Speaking of the display the KO boasts a 5inch HD (1 280 x 720) display and an IPS panel. There are a few jagged pixels when you start looking closely at the display, things aren’t as smooth as we would expect them to be and the colours are a bit lack lustre, but we can’t have everything we want for R4 000.


Hisense Infinity KO review: Benching the numbers

Of course, the exterior means nothing if the phone is rubbish inside, and we’re happy to say that for the most part, this isn’t the case. Under the hood is a Qualcomm Snapdragon 415 MSM 8929 chipset running a 1.36GHz octa-core processor complemented by 3GB of RAM, and you’ll also find 32GB of internal storage capacity though sadly, no SD card slot for storage-hungry types.

Our early benchmarks reveal that the KO is extremely well balanced. Our PC Mark benchmarks for video playback, browsing, photo editing and writing scored incredibly close to each other which you can see for yourself.

Unfortunately, while the CPU handles tasks well, the GPU feels slightly underpowered – we noticed a fair amount of lag and tearing during our 3D graphics and gaming benchmarks.

Hisense uses its own Vision UI which is very nice, except for the very loud jingle that plays as the phone boots up. There is also a lot of bloatware on this phone which is easy enough to delete but it would be preferable if it wasn’t there to begin with.

Hisense Infinity KO review: Snap a picture or two

Good snappers are what we’ve come to expect from Android phones. There’s a 13MP at the back with phase detection autofocus, quick focus and an f2.0 aperture. At the front is the obligatory 5MP selfie camera and both function as well as you would expect them to.

They’re not going to challenge Apple in terms of overall quality or ease of use, but they’re certainly good enough for the average person’s camera needs.

The KO can also take two LTE-enabled SIM cards, and will only allow a data connection on one SIM at a time, a great little feature for us here in South Africa where running out of data is worse than running out of fuel on the highway.


Hisense Infinity KO review: Staying power

The battery inside the KO is immense: Hisense has fitted what appears to be a 3 100mAh monster of a battery.

Our battery rundown test consisted of an HD video on loop with the display brightness set to 100%, Wifi switched on, mobile network data switched on and battery saver switched off and it struggled to even dent the battery of the KO.

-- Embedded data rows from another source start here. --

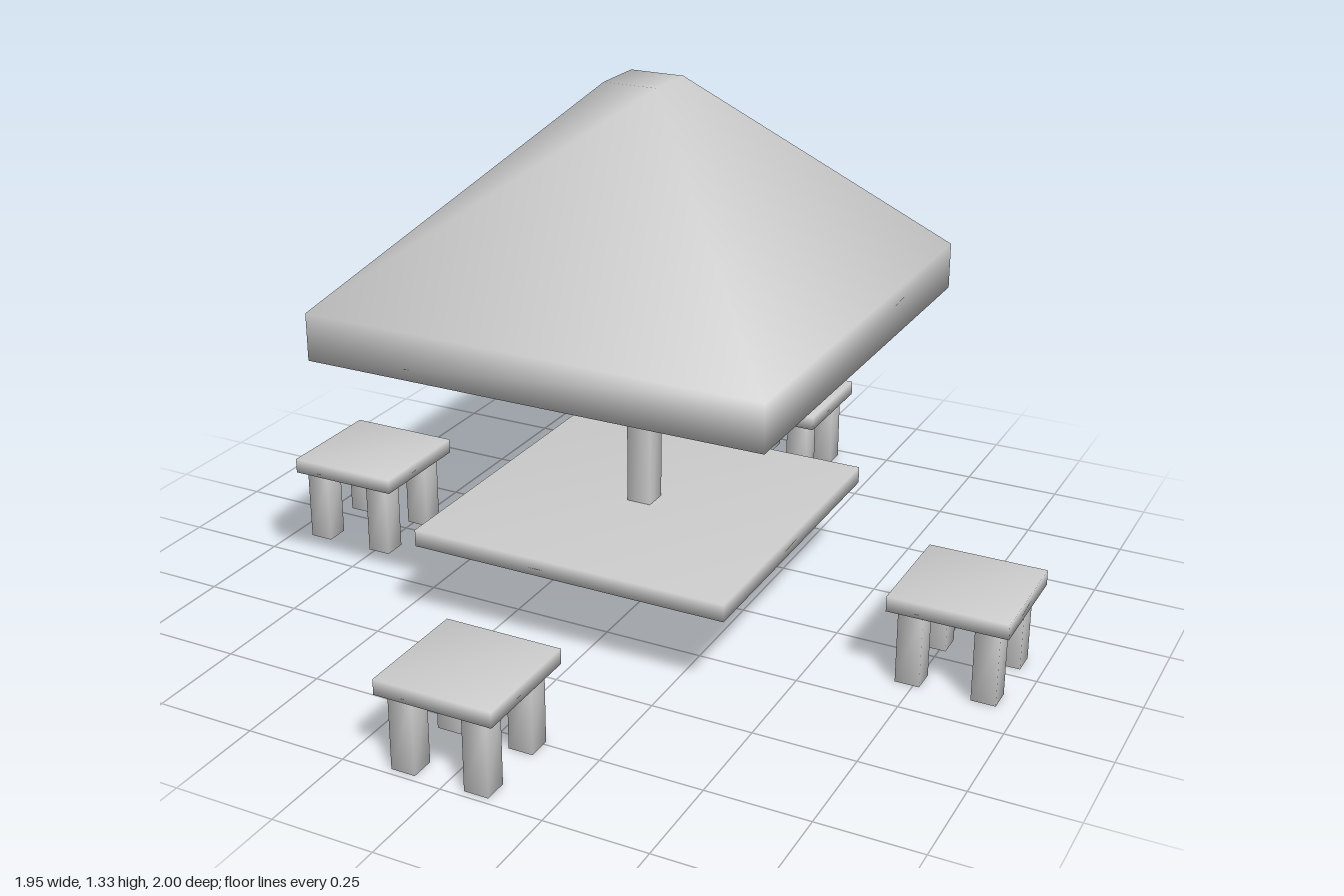
import * as THREE from 'three';
import { mergeVertices } from 'three/addons/utils/BufferGeometryUtils.js';

const material = new THREE.MeshStandardMaterial({ color: 0xcccccc });

// Weld the corners so the shading runs smoothly around the edges
function smooth(geometry) {
  geometry.deleteAttribute('uv');
  geometry.deleteAttribute('normal');
  const welded = mergeVertices(geometry);
  welded.computeVertexNormals();
  return welded;
}

// Square slab or post of the given width, from y0 up to y1
function block(name, width, y0, y1, x = 0, z = 0) {
  const mesh = new THREE.Mesh(smooth(new THREE.BoxGeometry(width, y1 - y0, width)), material);
  mesh.name = name;
  mesh.position.set(x, (y0 + y1) / 2, z);
  return mesh;
}

// Square roof: upright rim, then sloping sides to a small flat top
function canopy() {
  const rings = [[0.73, 1.136], [0.845, 1.136], [1.325, 0.135]]; // height, width
  const geometry = new THREE.BoxGeometry(1, 2, 1, 1, 2, 1);
  const p = geometry.attributes.position;
  for (let i = 0; i < p.count; i++) {
    const [y, width] = rings[Math.round(p.getY(i)) + 1];
    p.setXYZ(i, p.getX(i) * width, y, p.getZ(i) * width);
  }
  const mesh = new THREE.Mesh(smooth(geometry), material);
  mesh.name = 'canopy';
  return mesh;
}

// Stool: square seat on four square legs
function stool(name, x, z) {
  const group = new THREE.Group();
  group.name = name;
  group.position.set(x, 0, z);
  group.add(block('seat', 0.292, 0.187, 0.225));
  for (const sx of [-1, 1]) {
    for (const sz of [-1, 1]) {
      group.add(block('leg', 0.06, 0, 0.188, sx * 0.092, sz * 0.092 + 0.007));
    }
  }
  return group;
}

export function createModel() {
  const model = new THREE.Group();
  model.name = 'parasolTable';

  // Table with its pole and canopy
  const table = new THREE.Group();
  table.name = 'table';
  table.position.set(-0.011, 0, 0.029);
  table.add(block('pole', 0.062, 0, 0.76));
  table.add(block('tableTop', 0.818, 0.222, 0.265));
  table.add(canopy());
  model.add(table);

  // One stool on each side
  model.add(stool('leftStool', 0.827, 0.02));
  model.add(stool('rightStool', -0.828, 0.02));
  model.add(stool('frontStool', -0.012, 0.854));
  model.add(stool('backStool', -0.012, -0.854));
  return model;
}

The dual LTE SIM port and microSD port are protected by a sturdy feeling tab.
The dual LTE SIM port and microSD port are protected by a sturdy rubber sealed tab.

The result of this test was the battery dying after 10 hours which is incredible. Of course apps such as Google Maps will have a greater impact on your battery life but in the real world you could very easily get away with one charge every two days.

When you do eventually connect the KO to the wall you’ll need to wait three hours for it to come back up to 100%.

Hisense Infinity KO review: Conclusion

Finally the price. Hisense has said pricing for the KO will start at R3 999. That puts it right in our sweet spot of sub-R4 000 smartphones and we’re very impressed.

Perhaps the display could have been a bit sharper and had a bit more contrast, but when you’re able to drop your phone without having to be afraid its has a spiderweb crack when you pick it up is great.

We aren’t saying this is the best smartphone that has ever crossed our review desk but its one of the most practical for everyday life and it’s a third of the price of some premium smartphones and we think that warrants a moment of your time, even if it’s just to watch it drop without breaking.

[su_box title=”Details” box_color=”#f37021″]

Price R3 999

Display 5 inch 1 280 x 720,

Operating System Android 5.1(Lollipop)

System Chip Qualcomm Snapdragon 415 MSM 8929

CPU Octa-core 1.36GHz


Storage 32GB

Interface 3.5mm audio input/output, micro USB, Dual LTE SIM, dedicated camera button

Front camera 5MP fixed focus

Back camera 13MP auto-focus, quick focus, f2.0 aperture, gesture control

Battery 3 100mAh Li-ion Battery[/su_box]


Brendyn Lotz

Brendyn Lotz

Brendyn Lotz writes news, reviews, and opinion pieces for Hypertext. His interests include SMEs, innovation on the African continent, cybersecurity, blockchain, games, geek culture and YouTube.